Politico’s Kyle Cheney, who has been covering the electors issue in great detail, first reported on this potentially significant piece of the ruling Saturday.
With these kind of turn-of-the-screw stories, it’s helpful to go through the background.
Former state senator Polly Baca and math teacher Robert Nemanich had sought an injunction in federal court to stop the state of Colorado and Wayne Williams in particular from enforcing a law that requires electors here to vote for the person who got the most votes.
They are part of a national movement primarily of Democratic electors who want to vote for someone other than Clinton — perhaps even a Republican — to encourage Republican electors to not vote for Trump. If 37 Republican electors vote for someone other than Trump, he won’t have 270 electoral votes, and the election would go to the U.S. House of Representatives.
An Associated Press survey of electors nationally has not found a widespread appetite for revolt, and Politico reports that Republican Party officials are keeping close tabs on their electors. So this is a very long shot even if some number of Democratic electors follow through on the plan.
U.S. District Court Judge Wiley Daniel denied their request, and in a ruling issued late Friday, the 10th Circuit of Appeals turned down their appeal. So, no injunction, and Colorado can enforce its law.
One of the standards for an injunction is whether the party seeking the injunction has a good chance of prevailing on the merits of their case, which in this case is a claim that Colorado’s law binding electors to the popular vote is unconstitutional. Neither Daniel nor the judges on the Court of Appeals seem to think that claim is likely to be successful, so they denied the request for an injunction, though neither ruling represents a definitive finding about the constitutionality of Colorado’s law.
So that’s one track. The other track is in state court.
In a separate but related case, Williams asked a Denver District Court judge to give him guidance on the logistics of dealing with these potentially non-compliant electors. The electors will gather in the governor’s office at noon on Monday, take an oath of office that includes a promise to vote for the person who got the most votes in Colorado and then cast their votes on paper. What, exactly, could and should he do if they don’t vote for Clinton?
Judge Elizabeth Starrs sided with Williams that if the electors vote for someone other than Clinton, that can be treated as a “refusal to act,” which would allow Williams to remove them from their position. The Democratic Party would then appoint replacement electors who would vote for Clinton. The non-compliant votes would be discarded, and only votes for Clinton would be sent to Congress for the final tally.
Baca and Nemanich appealed this ruling to the Colorado Supreme Court, but the court declined to hear the case, which means the district court ruling stands.
The “faithless electors” are now 0-4 against the state of Colorado in court. But.
Let’s look at how the Court of Appeals responded to one of the arguments made by Baca and Nemanich.
Congress has the authority to count the votes of the electors, not the state of Colorado, they argued, and in fact, Congress has counted more than 150 “faithless” votes in the history of the country. However, Colorado’s law seems to give the state the power to count the votes and discard or ignore non-compliant votes. Therefore, they argued, Colorado’s law is unconstitutional.
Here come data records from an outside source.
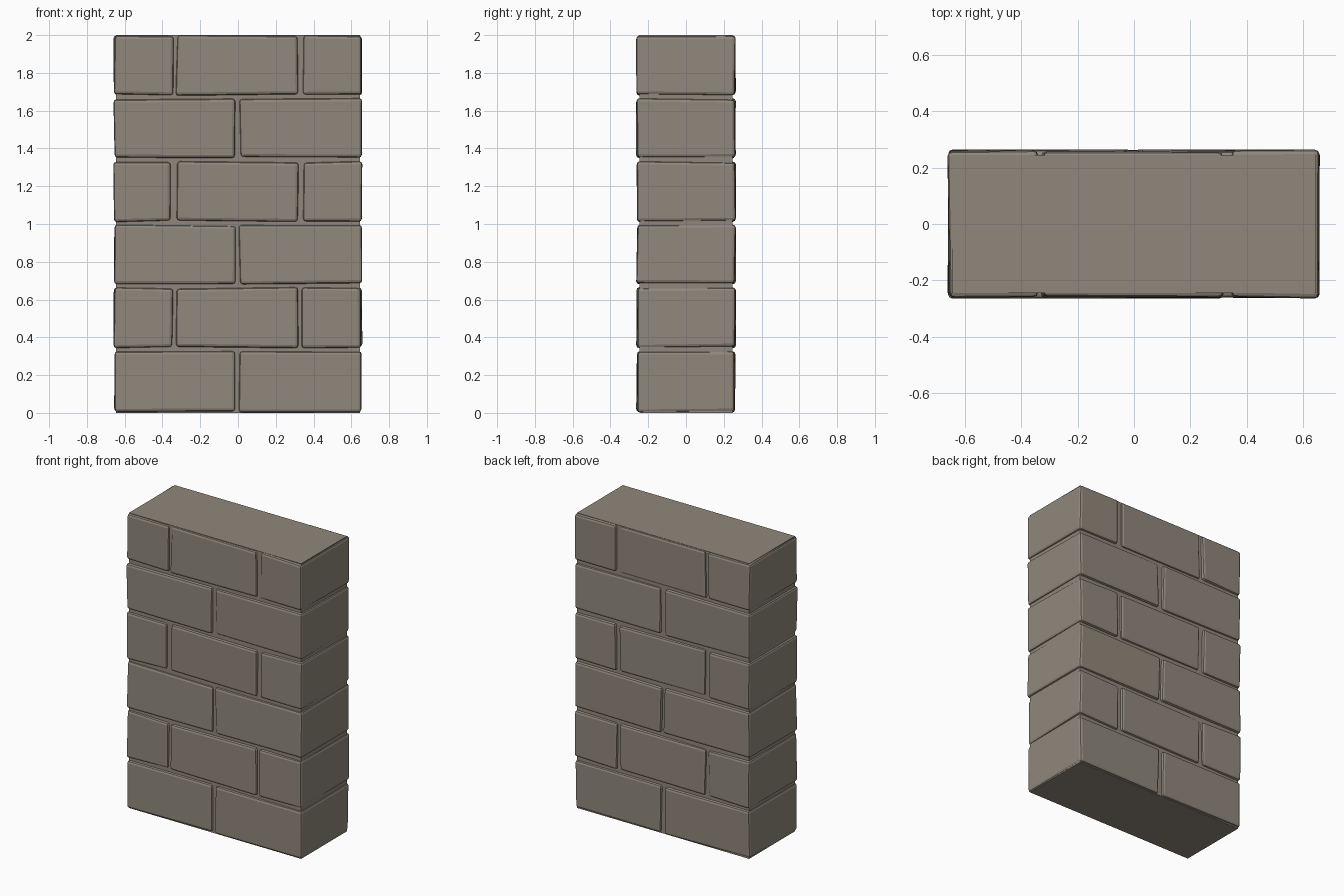
import bpy, bmesh, random

if "Cube" in bpy.data.objects:
    bpy.data.objects.remove(bpy.data.objects["Cube"])

random.seed(4)

stone = bpy.data.materials.new("warm grey stone")
stone.diffuse_color = (0.28, 0.245, 0.2, 1)
stone.use_nodes = True
stone.node_tree.nodes["Principled BSDF"].inputs["Base Color"].default_value = stone.diffuse_color


def block(name, x0, x1, y0, y1, z0, z1, bevel, jitter=0.0):
    """Box with slightly shifted corners and softened edges."""
    bm = bmesh.new()
    bmesh.ops.create_cube(bm, size=1)
    for v in bm.verts:
        s = v.co.copy()
        r = [random.uniform(-jitter, jitter) for _ in range(3)]
        v.co.x = (x1 if s.x > 0 else x0) + r[0]
        v.co.y = (y1 if s.y > 0 else y0) + r[1]
        z = (z1 if s.z > 0 else z0) + r[2]
        v.co.z = min(2.0, max(0.0, z))
    if bevel:
        bmesh.ops.bevel(bm, geom=bm.edges[:], offset=bevel, segments=2,
                        profile=0.5, affect='EDGES')
    bmesh.ops.recalc_face_normals(bm, faces=bm.faces[:])
    me = bpy.data.meshes.new(name)
    bm.to_mesh(me)
    bm.free()
    me.materials.append(stone)
    ob = bpy.data.objects.new(name, me)
    bpy.context.collection.objects.link(ob)
    return ob


# mortar core, flush with the top and bottom faces
block("mortar_core", -0.645, 0.645, -0.245, 0.245, 0.0, 2.0, 0)

# courses: z range, then joints as (left brick end, right brick start)
courses = [
    (0.004, 0.328, [(-0.018, 0.008)]),
    (0.347, 0.661, [(-0.346, -0.324), (0.318, 0.338)]),
    (0.684, 0.994, [(-0.014, 0.006)]),
    (1.014, 1.329, [(-0.352, -0.322), (0.318, 0.346)]),
    (1.350, 1.662, [(-0.018, 0.010)]),
    (1.682, 1.998, [(-0.344, -0.326), (0.318, 0.344)]),
]
for row, (z0, z1, joints) in enumerate(courses):
    starts = [-0.656] + [j[1] for j in joints]
    ends = [j[0] for j in joints] + [0.654]
    for i, (a, b) in enumerate(zip(starts, ends)):
        block(f"brick_row{row + 1}_{i + 1}", a, b, -0.26, 0.26, z0, z1, 0.016, 0.005)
The problem with this argument, the Court of Appeals wrote, is that the actual text of Colorado’s law doesn’t say the Secretary of State’s Office can ignore or discard votes. That’s just Williams’ interpretation of his authority, so it can’t be used to argue that the law itself is unconstitutional.
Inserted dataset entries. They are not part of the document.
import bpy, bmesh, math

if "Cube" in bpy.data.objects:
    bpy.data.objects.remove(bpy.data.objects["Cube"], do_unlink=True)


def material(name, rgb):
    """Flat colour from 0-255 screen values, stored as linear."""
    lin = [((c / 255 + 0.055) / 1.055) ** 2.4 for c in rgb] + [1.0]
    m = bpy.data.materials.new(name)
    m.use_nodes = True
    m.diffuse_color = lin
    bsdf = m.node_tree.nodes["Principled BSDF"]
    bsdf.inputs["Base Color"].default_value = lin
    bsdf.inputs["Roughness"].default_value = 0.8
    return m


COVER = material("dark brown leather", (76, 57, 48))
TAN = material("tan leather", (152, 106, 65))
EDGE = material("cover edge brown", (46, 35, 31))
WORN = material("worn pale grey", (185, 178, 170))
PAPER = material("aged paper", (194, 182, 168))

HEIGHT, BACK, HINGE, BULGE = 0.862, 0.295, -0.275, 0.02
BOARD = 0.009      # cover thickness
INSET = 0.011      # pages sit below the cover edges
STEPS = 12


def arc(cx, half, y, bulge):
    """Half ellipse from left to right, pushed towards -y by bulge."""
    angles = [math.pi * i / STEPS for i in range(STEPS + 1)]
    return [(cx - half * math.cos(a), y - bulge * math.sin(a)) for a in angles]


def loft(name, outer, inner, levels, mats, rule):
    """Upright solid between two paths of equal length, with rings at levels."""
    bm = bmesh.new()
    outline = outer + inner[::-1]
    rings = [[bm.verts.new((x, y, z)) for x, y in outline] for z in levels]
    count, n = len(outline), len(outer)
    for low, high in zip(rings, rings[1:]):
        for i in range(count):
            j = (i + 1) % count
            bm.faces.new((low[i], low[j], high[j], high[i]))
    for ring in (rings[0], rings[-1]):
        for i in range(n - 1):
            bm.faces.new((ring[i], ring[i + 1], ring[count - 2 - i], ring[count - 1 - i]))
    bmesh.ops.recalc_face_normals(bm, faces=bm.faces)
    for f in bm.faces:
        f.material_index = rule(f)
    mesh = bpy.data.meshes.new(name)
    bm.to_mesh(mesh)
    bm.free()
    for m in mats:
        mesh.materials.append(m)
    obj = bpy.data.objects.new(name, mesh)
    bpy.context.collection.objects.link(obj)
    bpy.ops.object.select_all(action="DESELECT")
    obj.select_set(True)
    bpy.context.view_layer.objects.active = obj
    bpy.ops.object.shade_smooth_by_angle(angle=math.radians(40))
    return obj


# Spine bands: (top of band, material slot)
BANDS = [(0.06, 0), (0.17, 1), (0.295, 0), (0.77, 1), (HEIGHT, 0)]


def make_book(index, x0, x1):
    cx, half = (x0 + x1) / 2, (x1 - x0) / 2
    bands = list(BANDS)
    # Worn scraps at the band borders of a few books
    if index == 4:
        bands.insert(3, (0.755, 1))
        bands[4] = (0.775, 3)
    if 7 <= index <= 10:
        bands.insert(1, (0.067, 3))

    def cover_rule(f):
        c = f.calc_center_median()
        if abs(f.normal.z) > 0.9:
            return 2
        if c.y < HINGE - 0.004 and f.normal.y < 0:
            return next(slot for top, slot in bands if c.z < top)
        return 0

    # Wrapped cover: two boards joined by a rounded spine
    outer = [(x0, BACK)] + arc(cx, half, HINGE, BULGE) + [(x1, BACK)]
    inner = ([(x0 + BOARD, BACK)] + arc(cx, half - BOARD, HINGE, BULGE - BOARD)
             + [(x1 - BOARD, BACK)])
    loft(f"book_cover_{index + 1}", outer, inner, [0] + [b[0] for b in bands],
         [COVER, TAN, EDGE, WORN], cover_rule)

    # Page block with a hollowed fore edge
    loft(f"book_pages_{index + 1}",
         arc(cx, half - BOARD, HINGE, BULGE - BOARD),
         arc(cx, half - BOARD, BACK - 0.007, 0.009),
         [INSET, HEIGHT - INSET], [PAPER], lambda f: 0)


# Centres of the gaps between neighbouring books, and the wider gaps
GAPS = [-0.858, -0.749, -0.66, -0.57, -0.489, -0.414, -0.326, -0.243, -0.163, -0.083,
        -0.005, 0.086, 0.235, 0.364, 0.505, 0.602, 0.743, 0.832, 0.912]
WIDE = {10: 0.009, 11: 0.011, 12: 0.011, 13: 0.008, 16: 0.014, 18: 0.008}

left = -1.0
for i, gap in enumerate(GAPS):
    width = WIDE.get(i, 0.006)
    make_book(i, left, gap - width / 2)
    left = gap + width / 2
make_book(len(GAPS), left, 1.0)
But that leaves open the question of whether Williams can just throw out votes that aren’t for Clinton.
“Whether that statute also affords the State with authority to remove an elector after voting has begun is not a question that has been posed by plaintiffs to either the (U.S.) district court or this court,” the judges wrote.
And then, more significantly, they wrote a footnote that said, “And we deem such an attempt by the State unlikely in light of the text of the Twelfth Amendment.”
But that’s exactly what Williams got permission to do from the Denver District Court — remove electors after voting has begun.
The Twelfth Amendment changed how the vice president was elected and describes how the electoral college works.
So, to be clear, the Court of Appeals has suggested that it MIGHT be unconstitutional to remove electors and discard their votes after they’ve been sworn in, which is exactly what Williams’ office has said it intends to do if any electors don’t vote for Clinton.
Jason Wesoky, an attorney for Baca and Nemanich, told Politico he may seek Supreme Court review of the case but not on an emergency basis. That means the issue likely won’t be resolved before the electors vote on Monday.
And the electors still face the issue of taking an oath that includes a promise to vote for Clinton. Williams has said he will ask for criminal prosecution if they violate that oath by voting for someone else.
But regardless of what happens on Monday, this ruling might open the door to a more significant challenge to the electoral college system.